## [What needs to be done]
Your answer should consist solely of the lines from the first line of the data through the line with "mirrored(quarter[-2::-1], -1, 1)", each reproduced exactly.

## [Data records]
__________
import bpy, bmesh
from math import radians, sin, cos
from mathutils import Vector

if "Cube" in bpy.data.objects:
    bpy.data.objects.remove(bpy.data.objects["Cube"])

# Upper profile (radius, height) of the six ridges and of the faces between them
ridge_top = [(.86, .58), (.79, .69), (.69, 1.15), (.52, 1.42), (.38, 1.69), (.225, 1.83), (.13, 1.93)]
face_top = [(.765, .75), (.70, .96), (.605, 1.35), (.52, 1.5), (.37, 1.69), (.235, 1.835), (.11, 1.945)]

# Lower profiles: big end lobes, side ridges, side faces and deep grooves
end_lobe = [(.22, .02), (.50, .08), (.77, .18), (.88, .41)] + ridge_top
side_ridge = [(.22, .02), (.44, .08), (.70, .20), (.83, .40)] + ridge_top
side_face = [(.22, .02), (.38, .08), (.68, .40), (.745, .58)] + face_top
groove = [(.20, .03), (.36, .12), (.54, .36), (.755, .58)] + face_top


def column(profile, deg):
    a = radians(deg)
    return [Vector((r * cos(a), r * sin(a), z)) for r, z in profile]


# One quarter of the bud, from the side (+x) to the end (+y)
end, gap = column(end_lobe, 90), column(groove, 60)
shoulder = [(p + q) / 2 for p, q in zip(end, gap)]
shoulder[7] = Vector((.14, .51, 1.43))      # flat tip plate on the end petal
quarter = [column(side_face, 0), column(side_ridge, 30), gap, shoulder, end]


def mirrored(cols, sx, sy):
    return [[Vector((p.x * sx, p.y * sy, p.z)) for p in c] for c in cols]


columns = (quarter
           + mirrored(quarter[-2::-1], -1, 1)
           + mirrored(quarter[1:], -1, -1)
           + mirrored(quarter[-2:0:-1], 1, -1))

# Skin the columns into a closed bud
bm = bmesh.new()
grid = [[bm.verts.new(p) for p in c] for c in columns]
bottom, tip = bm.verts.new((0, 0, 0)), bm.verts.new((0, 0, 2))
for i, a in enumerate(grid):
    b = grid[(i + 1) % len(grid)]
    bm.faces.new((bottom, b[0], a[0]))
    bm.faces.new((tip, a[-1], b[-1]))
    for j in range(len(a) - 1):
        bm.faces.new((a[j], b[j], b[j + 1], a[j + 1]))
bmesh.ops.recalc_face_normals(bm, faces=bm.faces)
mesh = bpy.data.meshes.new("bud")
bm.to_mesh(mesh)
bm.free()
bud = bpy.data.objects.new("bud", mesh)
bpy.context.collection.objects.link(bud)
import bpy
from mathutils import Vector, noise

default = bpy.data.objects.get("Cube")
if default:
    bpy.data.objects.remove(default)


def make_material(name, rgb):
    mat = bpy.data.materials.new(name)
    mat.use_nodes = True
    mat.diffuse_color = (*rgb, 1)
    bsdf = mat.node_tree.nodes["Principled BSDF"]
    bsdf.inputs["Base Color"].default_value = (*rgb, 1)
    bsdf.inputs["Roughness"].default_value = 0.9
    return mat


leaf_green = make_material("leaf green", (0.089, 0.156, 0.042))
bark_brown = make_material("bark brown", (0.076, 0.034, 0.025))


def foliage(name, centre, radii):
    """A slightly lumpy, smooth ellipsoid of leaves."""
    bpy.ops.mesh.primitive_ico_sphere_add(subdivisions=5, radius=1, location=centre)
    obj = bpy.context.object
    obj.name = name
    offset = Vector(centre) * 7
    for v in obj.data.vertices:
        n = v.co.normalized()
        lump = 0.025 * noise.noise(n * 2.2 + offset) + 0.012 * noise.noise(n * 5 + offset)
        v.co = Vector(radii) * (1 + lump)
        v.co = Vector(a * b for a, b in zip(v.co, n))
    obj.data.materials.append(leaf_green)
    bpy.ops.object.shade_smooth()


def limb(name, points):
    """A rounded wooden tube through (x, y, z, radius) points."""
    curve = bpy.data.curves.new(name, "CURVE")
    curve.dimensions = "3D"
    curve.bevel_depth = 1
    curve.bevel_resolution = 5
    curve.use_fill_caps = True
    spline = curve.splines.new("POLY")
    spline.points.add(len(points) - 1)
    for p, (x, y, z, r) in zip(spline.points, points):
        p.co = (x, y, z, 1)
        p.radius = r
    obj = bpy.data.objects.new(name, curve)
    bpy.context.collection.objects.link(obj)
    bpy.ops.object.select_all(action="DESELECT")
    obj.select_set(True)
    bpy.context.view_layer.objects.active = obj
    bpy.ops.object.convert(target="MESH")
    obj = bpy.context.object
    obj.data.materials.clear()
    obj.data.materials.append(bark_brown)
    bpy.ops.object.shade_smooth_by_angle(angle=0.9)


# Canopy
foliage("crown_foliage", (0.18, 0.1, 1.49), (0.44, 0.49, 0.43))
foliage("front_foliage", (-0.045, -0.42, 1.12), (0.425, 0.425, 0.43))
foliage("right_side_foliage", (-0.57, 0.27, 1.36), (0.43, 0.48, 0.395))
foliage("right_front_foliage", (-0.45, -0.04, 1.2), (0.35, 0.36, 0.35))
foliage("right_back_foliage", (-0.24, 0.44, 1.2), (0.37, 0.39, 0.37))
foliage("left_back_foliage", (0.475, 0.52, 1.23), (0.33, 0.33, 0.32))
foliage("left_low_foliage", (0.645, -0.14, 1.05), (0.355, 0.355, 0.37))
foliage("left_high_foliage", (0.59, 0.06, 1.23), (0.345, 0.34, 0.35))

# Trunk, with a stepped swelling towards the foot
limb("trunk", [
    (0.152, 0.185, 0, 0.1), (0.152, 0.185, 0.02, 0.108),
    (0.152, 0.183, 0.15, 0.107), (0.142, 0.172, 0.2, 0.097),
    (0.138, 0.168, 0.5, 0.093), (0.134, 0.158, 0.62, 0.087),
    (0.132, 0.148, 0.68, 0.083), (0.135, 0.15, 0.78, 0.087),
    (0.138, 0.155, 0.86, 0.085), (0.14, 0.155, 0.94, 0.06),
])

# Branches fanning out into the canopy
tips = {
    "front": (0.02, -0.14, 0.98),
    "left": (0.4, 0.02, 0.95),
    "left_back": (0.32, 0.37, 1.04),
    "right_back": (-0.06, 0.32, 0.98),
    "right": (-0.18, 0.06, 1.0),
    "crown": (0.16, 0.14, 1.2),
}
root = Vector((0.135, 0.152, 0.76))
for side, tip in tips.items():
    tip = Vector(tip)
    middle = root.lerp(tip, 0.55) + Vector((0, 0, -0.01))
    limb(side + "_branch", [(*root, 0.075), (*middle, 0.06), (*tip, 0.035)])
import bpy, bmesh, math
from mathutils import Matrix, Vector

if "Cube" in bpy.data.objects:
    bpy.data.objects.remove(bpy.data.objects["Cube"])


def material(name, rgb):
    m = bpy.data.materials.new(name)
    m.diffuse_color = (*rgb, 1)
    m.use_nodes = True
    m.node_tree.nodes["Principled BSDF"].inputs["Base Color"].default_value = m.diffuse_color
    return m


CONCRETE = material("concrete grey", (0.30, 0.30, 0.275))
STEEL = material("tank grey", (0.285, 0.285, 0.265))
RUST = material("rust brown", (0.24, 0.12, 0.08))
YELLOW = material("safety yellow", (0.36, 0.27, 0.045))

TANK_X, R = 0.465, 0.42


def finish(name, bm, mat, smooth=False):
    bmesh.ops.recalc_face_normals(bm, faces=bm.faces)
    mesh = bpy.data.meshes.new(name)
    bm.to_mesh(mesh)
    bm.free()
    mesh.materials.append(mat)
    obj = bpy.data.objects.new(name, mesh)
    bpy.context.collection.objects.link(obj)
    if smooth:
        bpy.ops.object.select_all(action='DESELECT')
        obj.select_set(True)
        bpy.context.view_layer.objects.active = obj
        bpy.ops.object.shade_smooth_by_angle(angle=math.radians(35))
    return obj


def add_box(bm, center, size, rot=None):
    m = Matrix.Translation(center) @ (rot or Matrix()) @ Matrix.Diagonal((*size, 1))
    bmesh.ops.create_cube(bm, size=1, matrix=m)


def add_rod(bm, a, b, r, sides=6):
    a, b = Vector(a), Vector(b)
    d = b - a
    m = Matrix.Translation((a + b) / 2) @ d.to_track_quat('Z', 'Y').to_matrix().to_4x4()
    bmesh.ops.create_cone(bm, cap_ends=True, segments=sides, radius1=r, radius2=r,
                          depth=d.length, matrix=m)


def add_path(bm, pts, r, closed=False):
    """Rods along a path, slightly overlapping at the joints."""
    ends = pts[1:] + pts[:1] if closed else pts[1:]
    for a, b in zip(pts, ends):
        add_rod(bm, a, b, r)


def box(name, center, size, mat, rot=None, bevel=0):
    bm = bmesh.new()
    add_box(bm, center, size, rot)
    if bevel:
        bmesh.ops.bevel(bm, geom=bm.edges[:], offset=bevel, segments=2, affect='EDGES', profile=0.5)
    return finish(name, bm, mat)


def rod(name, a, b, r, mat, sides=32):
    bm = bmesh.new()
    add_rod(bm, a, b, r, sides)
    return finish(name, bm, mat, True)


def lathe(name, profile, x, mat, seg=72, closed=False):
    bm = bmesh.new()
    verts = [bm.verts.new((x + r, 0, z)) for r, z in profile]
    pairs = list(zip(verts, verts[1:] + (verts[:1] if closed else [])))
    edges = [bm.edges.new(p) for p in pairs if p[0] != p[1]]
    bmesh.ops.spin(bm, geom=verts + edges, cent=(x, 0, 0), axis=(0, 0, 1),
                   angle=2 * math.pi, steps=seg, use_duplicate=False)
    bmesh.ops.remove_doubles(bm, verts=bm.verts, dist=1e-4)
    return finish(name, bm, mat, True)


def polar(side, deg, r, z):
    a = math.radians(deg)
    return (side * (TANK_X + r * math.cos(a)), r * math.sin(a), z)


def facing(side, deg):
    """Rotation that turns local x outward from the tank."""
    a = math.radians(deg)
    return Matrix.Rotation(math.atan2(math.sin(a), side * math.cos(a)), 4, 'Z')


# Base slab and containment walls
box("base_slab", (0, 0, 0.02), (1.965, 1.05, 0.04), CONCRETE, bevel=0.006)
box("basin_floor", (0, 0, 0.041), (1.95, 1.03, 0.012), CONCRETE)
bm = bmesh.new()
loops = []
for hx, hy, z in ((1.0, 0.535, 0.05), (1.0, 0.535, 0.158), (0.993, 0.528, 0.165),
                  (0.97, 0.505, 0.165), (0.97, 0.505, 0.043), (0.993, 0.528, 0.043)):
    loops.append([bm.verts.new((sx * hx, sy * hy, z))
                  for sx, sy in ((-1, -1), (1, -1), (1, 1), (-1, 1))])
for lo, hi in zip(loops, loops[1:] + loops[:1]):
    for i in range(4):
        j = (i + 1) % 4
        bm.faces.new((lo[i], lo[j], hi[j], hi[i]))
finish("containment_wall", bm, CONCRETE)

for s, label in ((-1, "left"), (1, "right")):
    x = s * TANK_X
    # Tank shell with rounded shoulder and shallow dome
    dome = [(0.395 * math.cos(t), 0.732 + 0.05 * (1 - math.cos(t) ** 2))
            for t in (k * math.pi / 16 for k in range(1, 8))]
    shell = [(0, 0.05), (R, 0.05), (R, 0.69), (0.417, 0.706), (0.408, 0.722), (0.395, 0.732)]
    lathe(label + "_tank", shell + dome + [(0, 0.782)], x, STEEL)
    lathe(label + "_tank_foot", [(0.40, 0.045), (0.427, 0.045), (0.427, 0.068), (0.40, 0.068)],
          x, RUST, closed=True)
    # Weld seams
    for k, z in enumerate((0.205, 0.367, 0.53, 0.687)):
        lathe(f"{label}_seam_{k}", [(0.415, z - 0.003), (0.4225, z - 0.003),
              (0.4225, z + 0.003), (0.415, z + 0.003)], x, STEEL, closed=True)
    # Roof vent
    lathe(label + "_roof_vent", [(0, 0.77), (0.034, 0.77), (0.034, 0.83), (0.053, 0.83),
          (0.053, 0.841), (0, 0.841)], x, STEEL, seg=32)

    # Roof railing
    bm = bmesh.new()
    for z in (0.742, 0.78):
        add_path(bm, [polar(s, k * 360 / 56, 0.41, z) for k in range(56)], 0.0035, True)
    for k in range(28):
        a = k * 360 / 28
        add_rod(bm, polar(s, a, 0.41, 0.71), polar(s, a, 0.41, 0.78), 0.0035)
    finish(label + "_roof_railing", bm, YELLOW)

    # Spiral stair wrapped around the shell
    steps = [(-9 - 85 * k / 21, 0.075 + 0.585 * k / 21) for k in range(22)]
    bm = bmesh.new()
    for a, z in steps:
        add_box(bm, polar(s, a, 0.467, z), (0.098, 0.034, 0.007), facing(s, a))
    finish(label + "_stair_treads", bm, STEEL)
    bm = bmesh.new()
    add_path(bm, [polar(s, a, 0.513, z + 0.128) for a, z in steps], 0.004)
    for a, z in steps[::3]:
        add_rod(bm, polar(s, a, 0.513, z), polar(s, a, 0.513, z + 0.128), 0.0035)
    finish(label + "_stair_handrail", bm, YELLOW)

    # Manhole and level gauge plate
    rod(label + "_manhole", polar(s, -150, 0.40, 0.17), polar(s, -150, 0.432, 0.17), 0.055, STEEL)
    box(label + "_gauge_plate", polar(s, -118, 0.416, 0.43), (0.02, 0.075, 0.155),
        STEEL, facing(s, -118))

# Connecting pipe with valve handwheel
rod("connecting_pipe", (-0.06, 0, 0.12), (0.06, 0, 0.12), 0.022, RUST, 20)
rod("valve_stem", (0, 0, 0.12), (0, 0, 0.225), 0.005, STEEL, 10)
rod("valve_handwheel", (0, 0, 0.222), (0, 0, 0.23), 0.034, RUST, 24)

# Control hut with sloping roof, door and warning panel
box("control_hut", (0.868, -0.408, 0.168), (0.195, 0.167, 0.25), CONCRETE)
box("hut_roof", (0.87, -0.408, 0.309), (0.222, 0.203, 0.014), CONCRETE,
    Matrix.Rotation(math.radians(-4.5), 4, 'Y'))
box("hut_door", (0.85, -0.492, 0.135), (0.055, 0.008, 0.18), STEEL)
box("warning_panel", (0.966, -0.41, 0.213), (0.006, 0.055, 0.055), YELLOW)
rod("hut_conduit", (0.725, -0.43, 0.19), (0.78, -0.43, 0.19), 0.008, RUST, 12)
__________
## [Solution for this task]
import bpy, bmesh
from math import radians, sin, cos
from mathutils import Vector

if "Cube" in bpy.data.objects:
    bpy.data.objects.remove(bpy.data.objects["Cube"])

# Upper profile (radius, height) of the six ridges and of the faces between them
ridge_top = [(.86, .58), (.79, .69), (.69, 1.15), (.52, 1.42), (.38, 1.69), (.225, 1.83), (.13, 1.93)]
face_top = [(.765, .75), (.70, .96), (.605, 1.35), (.52, 1.5), (.37, 1.69), (.235, 1.835), (.11, 1.945)]

# Lower profiles: big end lobes, side ridges, side faces and deep grooves
end_lobe = [(.22, .02), (.50, .08), (.77, .18), (.88, .41)] + ridge_top
side_ridge = [(.22, .02), (.44, .08), (.70, .20), (.83, .40)] + ridge_top
side_face = [(.22, .02), (.38, .08), (.68, .40), (.745, .58)] + face_top
groove = [(.20, .03), (.36, .12), (.54, .36), (.755, .58)] + face_top


def column(profile, deg):
    a = radians(deg)
    return [Vector((r * cos(a), r * sin(a), z)) for r, z in profile]


# One quarter of the bud, from the side (+x) to the end (+y)
end, gap = column(end_lobe, 90), column(groove, 60)
shoulder = [(p + q) / 2 for p, q in zip(end, gap)]
shoulder[7] = Vector((.14, .51, 1.43))      # flat tip plate on the end petal
quarter = [column(side_face, 0), column(side_ridge, 30), gap, shoulder, end]


def mirrored(cols, sx, sy):
    return [[Vector((p.x * sx, p.y * sy, p.z)) for p in c] for c in cols]


columns = (quarter
           + mirrored(quarter[-2::-1], -1, 1)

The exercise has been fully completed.